### LISTED RECORDS ###

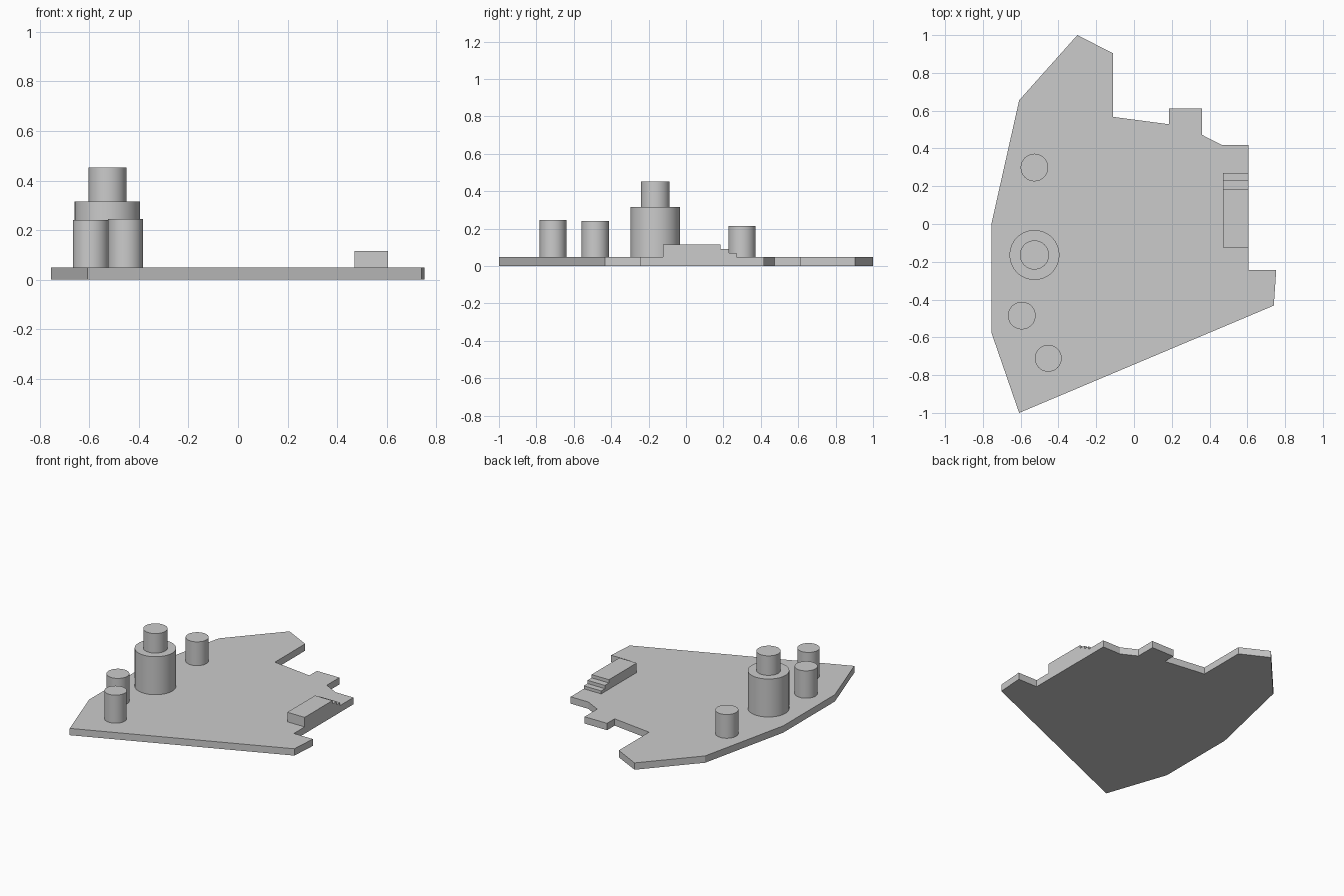
import bpy, bmesh

if "Cube" in bpy.data.objects:
    bpy.data.objects.remove(bpy.data.objects["Cube"])

DECK = 0.048


def prism(name, points, vec):
    """Extrude a closed planar profile along vec."""
    bm = bmesh.new()
    face = bm.faces.new([bm.verts.new(p) for p in points])
    ext = bmesh.ops.extrude_face_region(bm, geom=[face])
    verts = [g for g in ext["geom"] if isinstance(g, bmesh.types.BMVert)]
    bmesh.ops.translate(bm, verts=verts, vec=vec)
    bmesh.ops.recalc_face_normals(bm, faces=bm.faces)
    mesh = bpy.data.meshes.new(name)
    bm.to_mesh(mesh)
    bm.free()
    obj = bpy.data.objects.new(name, mesh)
    bpy.context.collection.objects.link(obj)
    return obj


def cylinder(name, x, y, r, z0, z1):
    bpy.ops.mesh.primitive_cylinder_add(vertices=64, radius=r, depth=z1 - z0,
                                        location=(x, y, (z0 + z1) / 2))
    bpy.context.object.name = name
    bpy.ops.object.shade_smooth_by_angle()


# Flat base plate with notched outline
outline = [(-0.30, 1.0), (-0.11, 0.903), (-0.11, 0.567), (0.185, 0.528),
           (0.185, 0.612), (0.36, 0.612), (0.36, 0.472), (0.467, 0.417),
           (0.605, 0.417), (0.605, -0.244), (0.753, -0.244), (0.74, -0.432),
           (-0.608, -1.0), (-0.755, -0.575), (-0.755, 0.0), (-0.608, 0.655)]
prism("base_plate", [(x, y, 0) for x, y in outline], (0, 0, DECK))

# Raised platform with steps at its back end
profile = [(-0.124, DECK), (0.27, DECK), (0.27, 0.069), (0.229, 0.069),
           (0.229, 0.092), (0.184, 0.092), (0.184, 0.115), (-0.124, 0.115)]
prism("stepped_platform", [(0.47, y, z) for y, z in profile], (0.135, 0, 0))

# Three short tanks
for i, (x, y, top) in enumerate([(-0.527, 0.299, 0.215), (-0.594, -0.485, 0.24),
                                 (-0.454, -0.711, 0.245)]):
    cylinder(f"tank_{i + 1}", x, y, 0.073 if i < 2 else 0.071, DECK, top)

# Two-tier tower
cylinder("tower_lower", -0.527, -0.164, 0.132, DECK, 0.315)
cylinder("tower_upper", -0.527, -0.164, 0.077, 0.315, 0.452)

###

### WHAT IS EXPECTED
Give back the whole listing exactly as written. Do not include any picture.

### OUTPUT OF THE TASK
import bpy, bmesh

if "Cube" in bpy.data.objects:
    bpy.data.objects.remove(bpy.data.objects["Cube"])

DECK = 0.048


def prism(name, points, vec):
    """Extrude a closed planar profile along vec."""
    bm = bmesh.new()
    face = bm.faces.new([bm.verts.new(p) for p in points])
    ext = bmesh.ops.extrude_face_region(bm, geom=[face])
    verts = [g for g in ext["geom"] if isinstance(g, bmesh.types.BMVert)]
    bmesh.ops.translate(bm, verts=verts, vec=vec)
    bmesh.ops.recalc_face_normals(bm, faces=bm.faces)
    mesh = bpy.data.meshes.new(name)
    bm.to_mesh(mesh)
    bm.free()
    obj = bpy.data.objects.new(name, mesh)
    bpy.context.collection.objects.link(obj)
    return obj


def cylinder(name, x, y, r, z0, z1):
    bpy.ops.mesh.primitive_cylinder_add(vertices=64, radius=r, depth=z1 - z0,
                                        location=(x, y, (z0 + z1) / 2))
    bpy.context.object.name = name
    bpy.ops.object.shade_smooth_by_angle()


# Flat base plate with notched outline
outline = [(-0.30, 1.0), (-0.11, 0.903), (-0.11, 0.567), (0.185, 0.528),
           (0.185, 0.612), (0.36, 0.612), (0.36, 0.472), (0.467, 0.417),
           (0.605, 0.417), (0.605, -0.244), (0.753, -0.244), (0.74, -0.432),
           (-0.608, -1.0), (-0.755, -0.575), (-0.755, 0.0), (-0.608, 0.655)]
prism("base_plate", [(x, y, 0) for x, y in outline], (0, 0, DECK))

# Raised platform with steps at its back end
profile = [(-0.124, DECK), (0.27, DECK), (0.27, 0.069), (0.229, 0.069),
           (0.229, 0.092), (0.184, 0.092), (0.184, 0.115), (-0.124, 0.115)]
prism("stepped_platform", [(0.47, y, z) for y, z in profile], (0.135, 0, 0))

# Three short tanks
for i, (x, y, top) in enumerate([(-0.527, 0.299, 0.215), (-0.594, -0.485, 0.24),
                                 (-0.454, -0.711, 0.245)]):
    cylinder(f"tank_{i + 1}", x, y, 0.073 if i < 2 else 0.071, DECK, top)

# Two-tier tower
cylinder("tower_lower", -0.527, -0.164, 0.132, DECK, 0.315)
cylinder("tower_upper", -0.527, -0.164, 0.077, 0.315, 0.452)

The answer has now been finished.